Yay, California

From Instapundit I get the link to this article, about how California shafted itself by adopting Common Core:
A California commission has just decided the technology costs for Common Core tests are an unfunded mandate, which will require state taxpayers to cough up approximately $4 billion more to local school districts, Californian and former U.S. Department of Education official Ze’ev Wurman tells The Federalist.

This adds to the extra $3.5 billion the legislature gave schools for Common Core in spring 2015 and a separate infusion of $1.7 billion Gov. Jerry Brown snagged for Common Core spread across fiscal years 2014 and 2015. That makes a total of approximately $9.2 billion above and beyond existing tax expenditures Californians will pay to have Common Core injected into their state.

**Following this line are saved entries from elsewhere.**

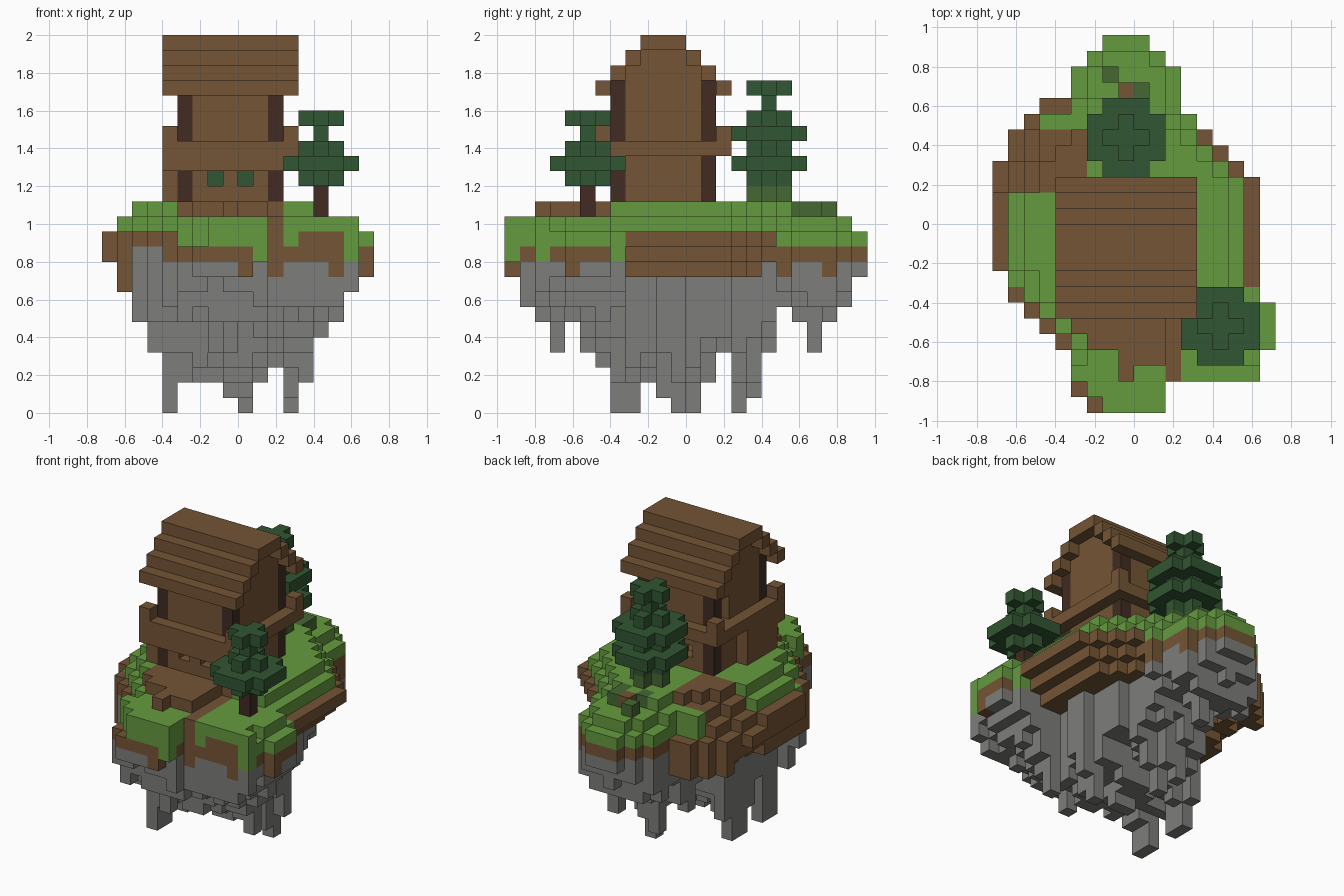
import bpy, bmesh, random
from mathutils import Vector

random.seed(4)
U = 0.08  # edge of one block
cube = bpy.data.objects.get("Cube")
if cube:
    bpy.data.objects.remove(cube)

COLOURS = {
    "grass": (0.13, 0.325, 0.05), "earth": (0.175, 0.09, 0.036),
    "stone": (0.205, 0.205, 0.198), "needles": (0.031, 0.092, 0.032),
    "bush": (0.06, 0.14, 0.032), "dark_wood": (0.053, 0.024, 0.016),
}
mats = {}
for name, rgb in COLOURS.items():
    m = bpy.data.materials.new(name)
    m.use_nodes = True
    m.diffuse_color = (*rgb, 1)
    m.node_tree.nodes["Principled BSDF"].inputs["Base Color"].default_value = (*rgb, 1)
    mats[name] = m

grid = {}  # block position -> (part, colour)


def box(part, colour, xs, ys, zs):
    """Fill inclusive block ranges; part None carves."""
    for x in range(xs[0], xs[1] + 1):
        for y in range(ys[0], ys[1] + 1):
            for z in range(zs[0], zs[1] + 1):
                if part:
                    grid[x, y, z] = (part, colour)
                else:
                    grid.pop((x, y, z), None)


# Island outline: left and right end of each row, front to back
LEFT = [-3, -4, -4, -4, -5, -6, -7, -8, -8] + [-9] * 7 + [-8, -8, -7, -6, -4, -4, -3, -2]
RIGHT = [2, 2, 8, 8, 9, 9, 9, 8, 8] + [8] * 6 + [7, 6, 5, 4, 3, 3, 3, 2, 1]
# Lowest block of the underside along x and along y
LOW_X = [10, 8, 6, 3, 3, 2, 2, 2, 1, 1, 2, 3, 3, 2, 4, 6, 8, 8]
LOW_Y = [10, 8, 6, 6, 6, 5, 3, 2, 2, 2, 1, 1, 2, 4, 4, 3, 4, 5, 7, 7, 6, 6, 8, 9]


def inside(x, y):
    return -12 <= y < 12 and LEFT[y + 12] <= x < RIGHT[y + 12]


def depth(x, y):
    """How many blocks in from the rim."""
    d = 0
    while d < 5 and all(inside(x + a * (d + 1), y + b * (d + 1))
                        for a, b in ((1, 0), (-1, 0), (0, 1), (0, -1))):
        d += 1
    return d


def is_path(x, y):
    if y in (-5, -6, -7):
        return -4 <= x <= 2
    return (y == -8 and -3 <= x <= 2 or y == -9 and -1 <= x <= 2
            or y == -10 and x in (-1, 2))


# Island columns: stone, then soil, then turf
for x in range(-9, 9):
    for y in range(-12, 12):
        if not inside(x, y):
            continue
        d = depth(x, y)
        path = is_path(x, y)
        corner = x + y == -15
        slope = 2 <= y <= 7 and x <= -4 and not (y >= 6 and x >= -5 - (y == 6) + (y == 7))
        rim = d == 0 and (-8 <= y <= 7 and x < 0 and y != -4 or -4 <= y <= 5 and x > 0)
        shelf = x >= 3 and -4 <= y <= 5  # thin soil overhang on the right side

        # Top height
        top = min(11 + d, 13)
        if y <= -9 or y >= 8:
            top = 12 if d or y < -9 else 11
        if x >= 2 and y <= -6 or x <= -4 and y >= 6:
            top = min(top, 12)
        if slope:
            top = min(10 + d, 13)
        if path and x < 2:
            top = 13
        if corner and y < -10:
            top = 10

        # Underside height
        bx, by = LOW_X[x + 9], LOW_Y[y + 12]
        cone = 10 - (10 - bx) * (10 - by) / 10
        bottom = int(0.3 * max(bx, by) + 0.7 * cone + random.uniform(-0.3, 0.9))
        low = 9 if random.random() < 0.08 or (y < -8 and x in (0, 6)) else 10
        if shelf:
            low = 9
            if d <= 3:
                bottom = max(bottom, 11 - d, 9)
        elif slope:
            low = random.choice((8, 9))
            bottom = max(bottom, low)
        elif x <= -6 and y >= -5:
            low = 8
            bottom = max(bottom, 10 if x == -9 else 8)
        elif x <= -6:
            low = 11
        low = max(low, bottom)
        box("stone_underside", "stone", (x, x), (y, y), (bottom, low - 1))
        box("soil", "earth", (x, x), (y, y), (low, top))
        if not (path or slope or rim or corner):
            drip = 11
            if 4 <= x <= 6 and y < -6:
                drip = 12
            elif (x, y) in ((1, -12), (7, -10)) or not shelf and random.random() < 0.1:
                drip = 10
            box("turf", "grass", (x, x), (y, y), (drip, top))

# Hanging stone spikes: x, y, lowest block, with shorter blocks around each
for x, y, z in ((-5, -5, 0), (-5, -4, 0), (-5, -1, 0), (-5, 0, 0), (3, -1, 0), (3, -2, 1),
                (0, 3, 0), (-1, 4, 1), (0, 8, 4), (-1, -9, 4), (-2, -7, 4)):
    box("stone_spikes", "stone", (x, x), (y, y), (z, 8))
    for a, b in ((1, 0), (-1, 0), (0, 1), (0, -1)):
        if x + a > -6:
            box("stone_spikes", "stone", (x + a,) * 2, (y + b,) * 2,
                (z + random.randint(2, 4), 8))

# Low bushes by the back tree
for x, y in ((-2, 9), (0, 8), (-2, 7), (0, 7)):
    box("bushes", "bush", (x, x), (y, y), (13, 13))
box("soil", "earth", (-1, -1), (8, 8), (12, 13))

# House walls, hollow, with stepped gables and a porch at the side
box("house_walls", "earth", (-4, 2), (-5, 1), (13, 21))
box(None, None, (-3, 1), (-4, 0), (14, 20))
for i in range(2):
    box("house_walls", "earth", (-4, 2), (-4 + i, -i), (22 + i, 22 + i))
box("side_porch", "earth", (-5, -5), (-5, -2), (13, 16))

# Windows in front and back walls, and one in a gable wall
for x in (-2, 0):
    for y in (-5, 1):
        box(None, None, (x, x), (y, y), (15, 15))
box(None, None, (-4, -4), (0, 0), (18, 19))

# Ledge around the house between the floors, with raised corners
for y in (-6, 2):
    box("ledge", "earth", (-5, 3), (y, y), (17, 17))
for x in (-5, 3):
    box("ledge", "earth", (x, x), (-6, 2), (17, 17))
    for y in (-6, 2):
        box("ledge", "earth", (x, x), (y, y), (18, 18))
box("ledge", "earth", (-5, 3), (-6, -6), (16, 16))

# Corner posts
for x in (-4, 2):
    for y in (-5, 1):
        box("corner_posts", "dark_wood", (x, x), (y, y), (14, 21))

# Stepped roof, one block thick, overhanging the gables
for i in range(3):
    for y in (-6 + i, 2 - i):
        box("roof", "earth", (-5, 3), (y, y), (21 + i, 21 + i))
box("roof", "earth", (-5, 3), (-3, -1), (24, 24))


def tier(part, colour, x, y, z, r):
    """Square layer with its corners cut off."""
    for a in range(-r, r + 1):
        w = r - (abs(a) == r)
        box(part, colour, (x + a, x + a), (y - w, y + w), (z, z))


def tree(name, x, y, base, radii, low_colour="needles"):
    """Trunk and a crown of stacked tiers."""
    for i, r in enumerate(radii):
        colour = low_colour if i == 0 else "needles"
        if r:
            tier(name + "_crown", colour, x, y, base + i, r)
        else:
            box(name + "_crown", colour, (x, x), (y, y), (base + i, base + i))
    box(name + "_trunk", "dark_wood", (x, x), (y, y), (12, base))


tree("front_tree", 5, -7, 15, (1, 2, 1, 0, 1))
tree("back_tree", -1, 5, 14, (1, 1, 2, 1, 2, 1, 0, 1), "bush")

# Build one object per part, keeping only exposed block faces
DIRS = [Vector(s * c for c in axis) for axis in ((1, 0, 0), (0, 1, 0), (0, 0, 1)) for s in (1, -1)]
for part in sorted({p for p, c in grid.values()}):
    mesh = bpy.data.meshes.new(part)
    names = sorted({c for p, c in grid.values() if p == part})
    for n in names:
        mesh.materials.append(mats[n])
    bm = bmesh.new()
    verts = {}
    for pos, (p, colour) in grid.items():
        if p != part:
            continue
        for n in DIRS:
            if tuple(int(a + b) for a, b in zip(pos, n)) in grid:
                continue
            u = Vector((n.y, n.z, n.x))
            v = n.cross(u)
            mid = Vector(pos) + Vector((0.5, 0.5, 0.5)) + n / 2
            ring = []
            for a, b in ((-1, -1), (1, -1), (1, 1), (-1, 1)):
                key = tuple(round(c) for c in mid + (u * a + v * b) / 2)
                if key not in verts:
                    verts[key] = bm.verts.new(Vector(key) * U)
                ring.append(verts[key])
            face = bm.faces.new(ring)
            face.material_index = names.index(colour)
    bm.to_mesh(mesh)
    bm.free()
    bpy.context.collection.objects.link(bpy.data.objects.new(part, mesh))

This even though both vested and independent analyses found that California’s pre-Common Core curriculum mandates were of higher quality than the Common Core that replaced it. You read that right: Californians got their kids worse instruction, and are paying $9.2 billion extra for it.
This follows our $6 billion in stem cell research that has returned nothing to the state, our tens of billions of dollars on our bullet train that will never see the light of day, etc.   California's motto:  if it's wacky enough or liberal enough, we'll do it--if for no other reason than to show how wacky or liberal we are!

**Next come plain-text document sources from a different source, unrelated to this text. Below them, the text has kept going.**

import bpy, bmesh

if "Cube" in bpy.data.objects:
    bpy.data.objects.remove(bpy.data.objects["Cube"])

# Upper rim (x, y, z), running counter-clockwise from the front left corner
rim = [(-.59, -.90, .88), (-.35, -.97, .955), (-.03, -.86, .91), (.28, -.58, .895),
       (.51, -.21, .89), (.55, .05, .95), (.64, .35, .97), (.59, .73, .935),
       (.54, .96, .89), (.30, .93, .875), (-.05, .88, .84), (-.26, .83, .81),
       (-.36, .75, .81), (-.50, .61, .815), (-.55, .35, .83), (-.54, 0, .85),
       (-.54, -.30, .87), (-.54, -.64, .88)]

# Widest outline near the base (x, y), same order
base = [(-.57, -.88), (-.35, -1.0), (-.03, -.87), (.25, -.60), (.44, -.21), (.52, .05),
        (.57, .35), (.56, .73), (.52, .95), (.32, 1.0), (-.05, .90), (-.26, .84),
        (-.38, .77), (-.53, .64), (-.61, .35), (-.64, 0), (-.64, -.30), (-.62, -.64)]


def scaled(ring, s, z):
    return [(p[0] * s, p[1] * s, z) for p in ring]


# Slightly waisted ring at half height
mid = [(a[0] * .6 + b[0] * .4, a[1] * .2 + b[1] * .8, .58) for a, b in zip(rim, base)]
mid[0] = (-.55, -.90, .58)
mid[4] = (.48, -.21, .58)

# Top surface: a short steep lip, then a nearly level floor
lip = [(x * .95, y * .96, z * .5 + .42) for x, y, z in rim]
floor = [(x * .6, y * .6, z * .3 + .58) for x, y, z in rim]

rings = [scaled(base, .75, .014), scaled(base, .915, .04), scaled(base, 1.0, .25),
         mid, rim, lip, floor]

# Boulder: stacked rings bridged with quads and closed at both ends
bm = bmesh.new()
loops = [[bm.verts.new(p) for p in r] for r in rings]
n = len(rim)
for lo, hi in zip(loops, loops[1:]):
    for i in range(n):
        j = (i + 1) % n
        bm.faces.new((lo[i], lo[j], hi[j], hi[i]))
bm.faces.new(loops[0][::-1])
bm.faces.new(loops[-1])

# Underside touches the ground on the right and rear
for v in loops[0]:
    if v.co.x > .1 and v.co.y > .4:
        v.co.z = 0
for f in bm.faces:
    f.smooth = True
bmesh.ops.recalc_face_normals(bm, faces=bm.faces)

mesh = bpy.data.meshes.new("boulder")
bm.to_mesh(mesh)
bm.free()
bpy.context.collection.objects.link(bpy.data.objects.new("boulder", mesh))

One of the biggest problems, though, is that unlike the stem cell research (which was merely fruit of the poisoned tree, not the actual poisoning) or the bullet train, the change to Common Core standards actually hurts kids, at least in math.


Auntie Ann said...

Los Angeles has spent about $10 billion building idiotic light rail lines, then increased fares $0.25/ride to pay help for them.

A single ride (no transfers) in LA is $1.75 ($2.00 in Orange County, $1.75 in San Bernadino, $2.50 in San Diego, and $2.25 in San Francisco) and a 30-day pass is $100 ($69 in OC, $55 in San Bern, $72 in San Diego, and $70 in San Fran).

A family with two parents and two kids that is dependent on the bus for their transportation would have to spend $248 a month (child passes are $24/month) just to get around town. That's almost $3,000 a year. And since this is mostly the people on the poorer end of the economic spectrum, that will eat up a huge part of their annual income.

There were 453 million rides in LA in 2015. If you assume that the average fare is $1.00, that means that could have made the entire system free for users for over 15 years for the same money.

Which is more likely to improve ridership: making fares free? or building new lines and jacking up the prices to $1.75 per boarding.

Which is more likely to help the poorest in the community, decreasing their transportation costs, or building new light rail lines?

On the other hand, if the goal is actually to provide construction business to your political cronies and create temporary jobs for construction unions, then you choose to spend your money on light rail. If you want to pretend to be doing something about pollution and overcrowded roads, but not actually help with anything, you choose light rail.

And that's how corruption hides in plain sight while all the right-thinking people applaud and slap each other on the back for their goodness.

Ellen K said...

Politicians are trying to push a bullet train from Dallas to Houston. It's going to be a money pit. Landowners up and down the state are fearful that someone in Washington will push it through on a Federal mandate and us eminent domain to basically take land away from owners as the city of Arlington did to residents there in order to build the Jerry Dome.